Nothing but the data, repeated exactly, belongs in the answer.

[Plain-text document sources]
○ ○ ○ ○ ○ ○ ○
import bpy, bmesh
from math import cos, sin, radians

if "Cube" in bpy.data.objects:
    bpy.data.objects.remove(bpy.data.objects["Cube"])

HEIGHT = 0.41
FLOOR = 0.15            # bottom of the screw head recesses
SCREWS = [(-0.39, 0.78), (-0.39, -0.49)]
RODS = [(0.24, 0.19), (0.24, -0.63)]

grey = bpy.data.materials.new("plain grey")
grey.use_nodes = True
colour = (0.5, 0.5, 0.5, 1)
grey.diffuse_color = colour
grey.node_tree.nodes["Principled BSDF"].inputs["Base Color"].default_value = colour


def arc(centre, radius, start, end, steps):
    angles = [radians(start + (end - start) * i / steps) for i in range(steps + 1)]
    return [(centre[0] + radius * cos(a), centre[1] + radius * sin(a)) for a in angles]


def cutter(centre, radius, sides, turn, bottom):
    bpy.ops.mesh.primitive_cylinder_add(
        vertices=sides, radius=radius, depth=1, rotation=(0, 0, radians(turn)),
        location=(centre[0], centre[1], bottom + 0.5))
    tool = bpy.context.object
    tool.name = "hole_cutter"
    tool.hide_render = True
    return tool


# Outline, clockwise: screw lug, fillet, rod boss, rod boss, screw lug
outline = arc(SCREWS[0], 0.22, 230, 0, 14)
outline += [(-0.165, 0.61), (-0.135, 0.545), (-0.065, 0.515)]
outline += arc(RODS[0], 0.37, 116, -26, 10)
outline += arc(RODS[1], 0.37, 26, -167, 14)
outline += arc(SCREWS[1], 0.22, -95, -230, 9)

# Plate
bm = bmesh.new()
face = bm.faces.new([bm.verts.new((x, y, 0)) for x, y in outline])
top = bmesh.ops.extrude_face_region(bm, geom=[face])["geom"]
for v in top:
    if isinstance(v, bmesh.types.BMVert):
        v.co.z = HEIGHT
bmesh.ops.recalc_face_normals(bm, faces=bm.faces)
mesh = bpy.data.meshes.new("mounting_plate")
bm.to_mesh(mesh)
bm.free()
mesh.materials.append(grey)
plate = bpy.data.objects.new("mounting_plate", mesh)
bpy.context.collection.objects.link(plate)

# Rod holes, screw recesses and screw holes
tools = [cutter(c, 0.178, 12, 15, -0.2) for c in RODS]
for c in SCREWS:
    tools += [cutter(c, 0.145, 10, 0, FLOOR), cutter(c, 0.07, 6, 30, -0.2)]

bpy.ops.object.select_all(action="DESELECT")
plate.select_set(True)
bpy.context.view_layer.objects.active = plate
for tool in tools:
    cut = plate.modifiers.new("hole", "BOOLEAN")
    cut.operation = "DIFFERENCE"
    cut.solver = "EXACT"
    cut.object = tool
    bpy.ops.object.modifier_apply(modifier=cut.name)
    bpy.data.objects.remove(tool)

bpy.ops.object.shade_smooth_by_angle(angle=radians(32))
○ ○ ○ ○ ○ ○ ○
(Response for this exercise)
import bpy, bmesh
from math import cos, sin, radians

if "Cube" in bpy.data.objects:
    bpy.data.objects.remove(bpy.data.objects["Cube"])

HEIGHT = 0.41
FLOOR = 0.15            # bottom of the screw head recesses
SCREWS = [(-0.39, 0.78), (-0.39, -0.49)]
RODS = [(0.24, 0.19), (0.24, -0.63)]

grey = bpy.data.materials.new("plain grey")
grey.use_nodes = True
colour = (0.5, 0.5, 0.5, 1)
grey.diffuse_color = colour
grey.node_tree.nodes["Principled BSDF"].inputs["Base Color"].default_value = colour


def arc(centre, radius, start, end, steps):
    angles = [radians(start + (end - start) * i / steps) for i in range(steps + 1)]
    return [(centre[0] + radius * cos(a), centre[1] + radius * sin(a)) for a in angles]


def cutter(centre, radius, sides, turn, bottom):
    bpy.ops.mesh.primitive_cylinder_add(
        vertices=sides, radius=radius, depth=1, rotation=(0, 0, radians(turn)),
        location=(centre[0], centre[1], bottom + 0.5))
    tool = bpy.context.object
    tool.name = "hole_cutter"
    tool.hide_render = True
    return tool


# Outline, clockwise: screw lug, fillet, rod boss, rod boss, screw lug
outline = arc(SCREWS[0], 0.22, 230, 0, 14)
outline += [(-0.165, 0.61), (-0.135, 0.545), (-0.065, 0.515)]
outline += arc(RODS[0], 0.37, 116, -26, 10)
outline += arc(RODS[1], 0.37, 26, -167, 14)
outline += arc(SCREWS[1], 0.22, -95, -230, 9)

# Plate
bm = bmesh.new()
face = bm.faces.new([bm.verts.new((x, y, 0)) for x, y in outline])
top = bmesh.ops.extrude_face_region(bm, geom=[face])["geom"]
for v in top:
    if isinstance(v, bmesh.types.BMVert):
        v.co.z = HEIGHT
bmesh.ops.recalc_face_normals(bm, faces=bm.faces)
mesh = bpy.data.meshes.new("mounting_plate")
bm.to_mesh(mesh)
bm.free()
mesh.materials.append(grey)
plate = bpy.data.objects.new("mounting_plate", mesh)
bpy.context.collection.objects.link(plate)

# Rod holes, screw recesses and screw holes
tools = [cutter(c, 0.178, 12, 15, -0.2) for c in RODS]
for c in SCREWS:
    tools += [cutter(c, 0.145, 10, 0, FLOOR), cutter(c, 0.07, 6, 30, -0.2)]

bpy.ops.object.select_all(action="DESELECT")
plate.select_set(True)
bpy.context.view_layer.objects.active = plate
for tool in tools:
    cut = plate.modifiers.new("hole", "BOOLEAN")
    cut.operation = "DIFFERENCE"
    cut.solver = "EXACT"
    cut.object = tool
    bpy.ops.object.modifier_apply(modifier=cut.name)
    bpy.data.objects.remove(tool)

bpy.ops.object.shade_smooth_by_angle(angle=radians(32))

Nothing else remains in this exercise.